Willie: In your Kickstarter, you mention that it’s a space for creative economies. What do you mean by creative economies, and what do you hope for that to mean in practice?
Khalil: There are two different ideas. What we’d like to do is push forward the notion of sharing, and how that itself is a method of revolutionary practice. Like with the notion of the gift economy from Marcel Mauss, and the flipside of capitalism, that we can actually share amongst ourselves to create a better world. That’s how the free store comes into play, as well as self-programmed classes and workshops that are all based on sharing knowledge and resources, sharing all kinds of things as the basis for a better world.
Elysa: We also want to have a tool-lending library and a book-lending library as well. A lot of people have been coming to us already saying “I have something I’d like to put in to share with other people. I have a bunch of tools, I’d love to share with other folks in the neighborhood” We’d like to start with that, and then other people can donate when they feel comfortable in the situation, step into it and share. Want it to be somehwere where people can find their needs met by sharing rather than spending money. We’re trying to orchestrate a situation that’s safe for people to do that.
Willie: Why is it important that everything’s free? What does it mean to have a space where everything is free?
Elysa: Bascially, especially in New York City, where we have some of the highest rents in the world, a lot of people we talk with are spending a lot of time working more than one job just to pay for housing, transportaiton, basic necessities. Free services are something that we really feel is essential for this place right now, so people can cut back on that time spent working and devote it to other things that are better for the enivornments they live in.
Khalil: Also, we’re viewing this as a social and political kind of project. If we think that you can have an ethos of life based off of sharing, we’d like to keep the place as true to that ethos as possible, to not have the influx of money, and greed and competition that comes along with it.
Elysa: It also has to do with the motivation. If people come to do something for the space, they know its not because I’m trying to get some cultural capital, or looking at them with dollar signs like “please, come in!”
Khalil: Try not to be Scrooge McDuck swimming in a pile of gold coins.
Elysa: We want people to know if they come into the space we’re valuing that relationship, we’re not valuing them as a tool for us getting ahead in some way, eitehr monetarily or career wise or anything.
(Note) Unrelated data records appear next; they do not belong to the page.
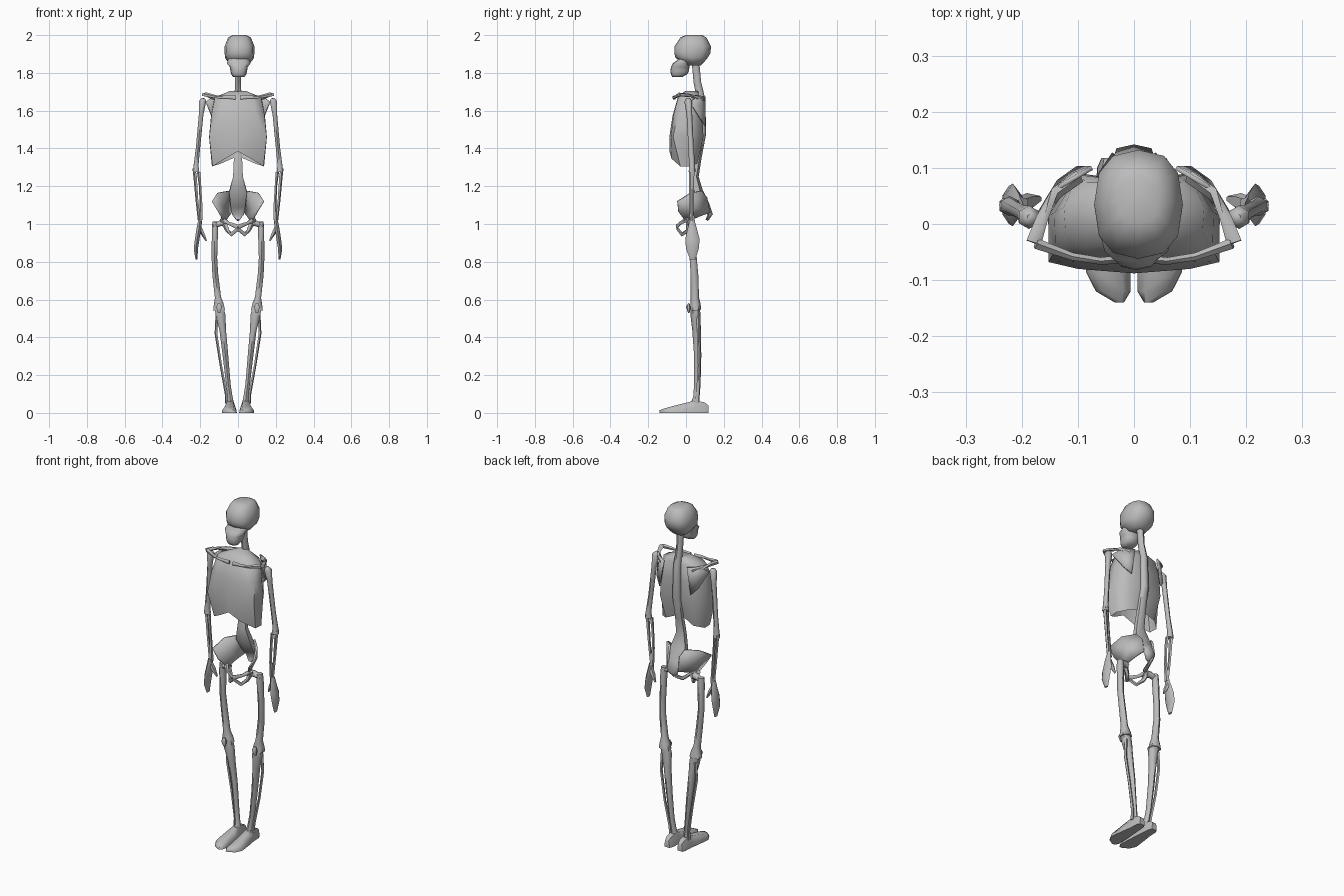
import bpy, bmesh, math
from mathutils import Vector

bone_mat = bpy.data.materials.new("bone_grey")
bone_mat.diffuse_color = (0.5, 0.5, 0.5, 1)


def finish(name, bm, mirror=False, thick=0):
    bmesh.ops.recalc_face_normals(bm, faces=bm.faces)
    me = bpy.data.meshes.new(name)
    bm.to_mesh(me)
    bm.free()
    ob = bpy.data.objects.new(name, me)
    bpy.context.collection.objects.link(ob)
    me.materials.append(bone_mat)
    bpy.ops.object.select_all(action='DESELECT')
    bpy.context.view_layer.objects.active = ob
    ob.select_set(True)
    bpy.ops.object.shade_smooth_by_angle(angle=math.radians(62))
    if thick:
        s = ob.modifiers.new("thickness", 'SOLIDIFY')
        s.thickness, s.offset = thick, 0
    if mirror:
        m = ob.modifiers.new("mirror", 'MIRROR')
        m.merge_threshold = 0.002
    return ob


def skin(bm, rings):
    """Bridge equal rings of points and cap both ends."""
    vs = [[bm.verts.new(p) for p in r] for r in rings]
    n = len(vs[0])
    for a, b in zip(vs, vs[1:]):
        for i in range(n):
            j = (i + 1) % n
            bm.faces.new((a[i], a[j], b[j], b[i]))
    bm.faces.new(vs[0])
    bm.faces.new(vs[-1])


def tube(name, pts, n=6, mirror=True):
    """Bone along a path of (x, y, z, radius_u, radius_v)."""
    bm = bmesh.new()
    c = [Vector(p[:3]) for p in pts]
    rings = []
    for i, p in enumerate(pts):
        t = (c[min(i + 1, len(c) - 1)] - c[max(i - 1, 0)]).normalized()
        ref = Vector((0, 0, 1)) if abs(t.y) > 0.75 else Vector((0, 1, 0))
        v = (ref - t * ref.dot(t)).normalized()
        u = v.cross(t)
        rings.append([c[i] + u * p[3] * math.cos(a) + v * p[4] * math.sin(a)
                      for a in [2 * math.pi * (k + 0.5) / n for k in range(n)]])
    skin(bm, rings)
    return finish(name, bm, mirror)


def stack(name, rings, cx=0, n=12):
    """Horizontal squarish oval rings (z, half width, front y, back y)."""
    sq = lambda v: math.copysign(abs(v) ** 0.8, v)
    bm = bmesh.new()
    skin(bm, [[(cx + w * sq(math.cos(a)), (f + b) / 2 + (b - f) / 2 * sq(math.sin(a)), z)
               for a in [2 * math.pi * k / n for k in range(n)]]
              for z, w, f, b in rings])
    return finish(name, bm)


def fan(name, rim, hub, thick):
    """Thin dished plate: a rim joined to a hub point."""
    bm = bmesh.new()
    r = [bm.verts.new(p) for p in rim]
    h = bm.verts.new(hub)
    for i in range(len(r)):
        bm.faces.new((r[i], r[(i + 1) % len(r)], h))
    return finish(name, bm, True, thick)


# Skull and jaw
stack("cranium", [(2.0, .035, 0, .085), (1.988, .06, -.03, .108), (1.94, .079, -.062, .132),
                  (1.905, .079, -.062, .13), (1.88, .076, -.056, .115), (1.868, .07, -.035, .105),
                  (1.84, .045, .0, .08)], .008)
stack("face", [(1.885, .055, -.045, .03), (1.868, .058, -.045, .025),
               (1.852, .063, -.068, .02), (1.832, .048, -.08, .018), (1.81, .044, -.082, .016),
               (1.792, .04, -.08, .006), (1.778, .03, -.072, -.02)], .004)

# Spine and sacrum
tube("spine", [(0, .05, 1.86, .02, .02), (0, .06, 1.75, .018, .02), (0, .08, 1.66, .022, .022),
               (0, .085, 1.48, .025, .022), (0, .06, 1.35, .025, .022), (0, .043, 1.25, .03, .024),
               (0, .06, 1.17, .054, .03), (0, .1, 1.1, .045, .025), (0, .128, 1.05, .036, .014),
               (0, .11, 1.02, .008, .008)], mirror=False)

# Rib cage: columns from breastbone round to spine, each from neck to lower rim
cols = [
    [(0, -.01, 1.7), (0, -.045, 1.665), (0, -.072, 1.57), (0, -.088, 1.46), (0, -.088, 1.385)],
    [(.03, 0, 1.705), (.08, -.04, 1.675), (.095, -.066, 1.58), (.1, -.08, 1.46), (.07, -.076, 1.345)],
    [(.04, .02, 1.705), (.122, -.015, 1.67), (.14, -.045, 1.58), (.152, -.068, 1.46), (.135, -.03, 1.305)],
    [(.04, .04, 1.705), (.125, .03, 1.67), (.142, .02, 1.58), (.153, .015, 1.46), (.138, .02, 1.305)],
    [(.03, .06, 1.705), (.085, .075, 1.67), (.1, .088, 1.58), (.105, .092, 1.46), (.09, .06, 1.32)],
    [(0, .07, 1.705), (0, .075, 1.67), (0, .075, 1.58), (0, .075, 1.46), (0, .05, 1.36)],
]
bm = bmesh.new()
grid = [[bm.verts.new(p) for p in c] for c in cols]
for a, b in zip(grid, grid[1:]):
    for i in range(4):
        bm.faces.new((a[i], b[i], b[i + 1], a[i + 1]))
bm.faces.new([c[0] for c in grid])
finish("rib_cage", bm, True)

# Shoulder girdle
tube("clavicle", [(.012, -.062, 1.668, .012, .008), (.06, -.066, 1.672, .008, .007),
                  (.11, -.058, 1.672, .008, .007), (.175, -.035, 1.685, .013, .01)], 5)
tube("shoulder_ridge", [(.098, .085, 1.66, .012, .012), (.14, .055, 1.672, .012, .012),
                        (.165, .01, 1.682, .012, .01), (.18, -.033, 1.685, .015, .01)], 5)
fan("shoulder_blade", [(.075, .1, 1.675), (.13, .068, 1.68), (.168, .02, 1.645),
                       (.135, .075, 1.56), (.1, .1, 1.52)], (.115, .085, 1.62), .008)

# Arms
tube("upper_arm", [(.182, .01, 1.665, .01, .01), (.187, .012, 1.65, .021, .021), (.195, .018, 1.58, .014, .015),
                   (.212, .027, 1.4, .013, .014), (.222, .032, 1.31, .015, .016), (.222, .032, 1.275, .02, .018)])
tube("ulna", [(.232, .034, 1.295, .009, .013), (.226, .033, 1.25, .01, .011),
              (.217, .033, 1.13, .008, .009), (.205, .032, 1.02, .008, .009)], 5)
tube("radius", [(.207, .025, 1.275, .01, .011), (.2, .024, 1.2, .007, .008),
                (.195, .027, 1.1, .008, .009), (.2, .035, 1.0, .013, .015)], 5)
tube("hand", [(.202, .032, 1.015, .011, .014), (.208, .033, .97, .014, .026), (.216, .034, .92, .014, .038),
              (.223, .034, .87, .013, .034), (.22, .036, .812, .006, .014)])
tube("thumb", [(.205, .035, .99, .01, .014), (.187, .04, .95, .011, .016),
               (.168, .045, .912, .004, .006)], 5)

# Pelvis
fan("hip_wing", [(.035, .11, 1.14), (.05, .08, 1.175), (.105, .025, 1.165), (.134, -.045, 1.12),
                 (.1, -.04, 1.065), (.07, 0, 1.01), (.05, .065, 1.04), (.035, .125, 1.06)],
    (.085, .05, 1.085), .01)
tube("pubic_bar", [(.085, .01, 1.025, .016, .014), (.05, -.03, 1.005, .009, .008),
                   (0, -.048, .985, .014, .007)], 5)
tube("seat_bone", [(.075, .015, 1.01, .016, .014), (.055, .01, .965, .011, .012),
                   (.036, -.022, .945, .011, .009), (0, -.045, .975, .01, .007)], 5)

# Legs
tube("femur_neck", [(.07, .02, 1.005, .02, .02), (.09, .025, 1.005, .018, .018),
                    (.13, .03, .99, .014, .016)])
tube("femur", [(.12, .03, 1.012, .018, .018), (.122, .032, .97, .019, .02), (.125, .038, .82, .017, .019),
               (.12, .045, .73, .018, .02), (.106, .047, .61, .019, .022), (.102, .05, .575, .03, .027),
               (.1, .052, .545, .036, .029)])
tube("kneecap", [(.1, .015, .58, .008, .004), (.1, .012, .56, .017, .012), (.1, .016, .53, .008, .005)])
tube("shin", [(.098, .05, .548, .028, .025), (.092, .05, .515, .03, .026), (.081, .056, .44, .02, .023),
              (.066, .062, .3, .017, .019), (.051, .06, .15, .014, .017), (.042, .055, .085, .015, .017),
              (.04, .05, .055, .02, .022)])
tube("fibula", [(.11, .065, .52, .009, .01), (.116, .066, .42, .008, .009), (.09, .07, .25, .007, .008),
                (.062, .062, .1, .008, .009), (.06, .056, .05, .009, .012)], 5)

# Feet: cross-sections (y, centre x, half width, top width factor, height) from heel to toe
bm = bmesh.new()
skin(bm, [[(x - w, y, 0), (x + w, y, 0), (x + w * .95, y, h * .45), (x + w * k, y, h),
           (x - w * k, y, h), (x - w * .95, y, h * .45)]
          for y, x, w, k, h in [(.118, .042, .016, .7, .04), (.1, .042, .024, .6, .055),
                                (.05, .041, .027, .6, .066), (0, .043, .033, .55, .054),
                                (-.085, .046, .04, .6, .032), (-.12, .037, .031, .6, .022),
                                (-.14, .026, .008, .6, .014)]])
finish("foot", bm, True)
And we’d like other people to function that way too.
Willie: Is there anything I missed that you’d really like to talk about?
Elysa: Well, actually, I’ve been reading Shareable for years, and it’s actually helped me come up with some of the ideas for the project.
Elysa: Yeah! I should’ve warned you. Basically I’ve got a lot of inspiration from Shareable. I think there’s a lot of things that have a lot of potential to run out of the space once we get a little more developed. I’m hoping that that idea of sharing and creating common use of items is something that can keep pushing and pushing into more and more aspects of people’s lives, and that will become the underlying fabric rather than work and money exchange, competition and exhaustion. We’re hoping to get more ideas from other people who are sharing things around the country and around the world so that we can bring that here.
Help support Brooklyn Base's project by donating to their Kickstarter
Rate this article
- The Ultimate Guide to Traveling Without Money
- How to Make Better Decisions Together
- Help Us Improve Shareable (Takes 2 Minutes)
- Is Living in Your Car a Viable Way to Save Money?
- Interviewed: David Harvey on Rebel Cities
- "Shift Change": Doc on People-Centered Business
- Share this Book! The Free Version of Share or Die
- Getting Hip to Brooklyn Sharing Culture
- Shareable's Best Alternative Vacation Ideas
- Kicking off a Year of Open Source Everything